→ Task details: Please restate, word for word, the lines below that begin at the one with "mesh.materials.append(steel)" and end at the one with "# Blade: diamond". Leave out all other lines.

→ Study material:
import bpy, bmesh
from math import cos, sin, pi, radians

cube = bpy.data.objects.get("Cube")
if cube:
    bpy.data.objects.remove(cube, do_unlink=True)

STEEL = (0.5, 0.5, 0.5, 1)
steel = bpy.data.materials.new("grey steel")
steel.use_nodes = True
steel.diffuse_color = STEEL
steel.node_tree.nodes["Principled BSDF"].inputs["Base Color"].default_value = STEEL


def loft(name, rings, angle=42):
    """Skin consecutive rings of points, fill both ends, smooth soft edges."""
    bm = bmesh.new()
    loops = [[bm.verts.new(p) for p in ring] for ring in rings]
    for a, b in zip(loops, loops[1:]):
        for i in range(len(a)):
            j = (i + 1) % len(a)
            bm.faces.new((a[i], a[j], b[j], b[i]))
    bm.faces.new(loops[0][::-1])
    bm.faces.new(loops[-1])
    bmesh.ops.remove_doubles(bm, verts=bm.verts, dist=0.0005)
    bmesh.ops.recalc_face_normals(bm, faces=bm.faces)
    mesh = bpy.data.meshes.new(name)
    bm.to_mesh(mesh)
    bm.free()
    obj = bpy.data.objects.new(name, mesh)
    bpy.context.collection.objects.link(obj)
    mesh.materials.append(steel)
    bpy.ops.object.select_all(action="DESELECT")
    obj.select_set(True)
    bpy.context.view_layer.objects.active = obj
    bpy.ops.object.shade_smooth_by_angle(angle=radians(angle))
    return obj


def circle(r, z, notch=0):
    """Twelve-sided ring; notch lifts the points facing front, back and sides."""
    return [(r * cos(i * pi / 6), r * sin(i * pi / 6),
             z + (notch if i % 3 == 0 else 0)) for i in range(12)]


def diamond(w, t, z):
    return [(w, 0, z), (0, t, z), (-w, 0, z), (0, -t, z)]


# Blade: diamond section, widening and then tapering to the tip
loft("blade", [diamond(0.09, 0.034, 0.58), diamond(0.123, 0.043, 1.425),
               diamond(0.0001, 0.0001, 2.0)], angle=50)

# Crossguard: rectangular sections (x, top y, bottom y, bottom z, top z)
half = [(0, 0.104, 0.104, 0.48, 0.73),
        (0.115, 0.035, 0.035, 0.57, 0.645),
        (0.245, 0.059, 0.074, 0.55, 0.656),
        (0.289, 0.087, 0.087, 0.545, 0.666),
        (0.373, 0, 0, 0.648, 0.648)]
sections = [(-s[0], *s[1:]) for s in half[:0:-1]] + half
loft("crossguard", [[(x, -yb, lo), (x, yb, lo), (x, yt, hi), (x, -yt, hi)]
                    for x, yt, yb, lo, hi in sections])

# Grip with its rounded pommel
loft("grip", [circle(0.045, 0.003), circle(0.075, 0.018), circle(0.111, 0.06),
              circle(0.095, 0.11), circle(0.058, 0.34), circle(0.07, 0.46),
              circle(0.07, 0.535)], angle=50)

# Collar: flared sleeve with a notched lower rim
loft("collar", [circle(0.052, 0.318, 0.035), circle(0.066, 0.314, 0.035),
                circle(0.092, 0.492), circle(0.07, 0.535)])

→ Answer to this exercise:
    mesh.materials.append(steel)
    bpy.ops.object.select_all(action="DESELECT")
    obj.select_set(True)
    bpy.context.view_layer.objects.active = obj
    bpy.ops.object.shade_smooth_by_angle(angle=radians(angle))
    return obj


def circle(r, z, notch=0):
    """Twelve-sided ring; notch lifts the points facing front, back and sides."""
    return [(r * cos(i * pi / 6), r * sin(i * pi / 6),
             z + (notch if i % 3 == 0 else 0)) for i in range(12)]


def diamond(w, t, z):
    return [(w, 0, z), (0, t, z), (-w, 0, z), (0, -t, z)]


# Blade: diamond section, widening and then tapering to the tip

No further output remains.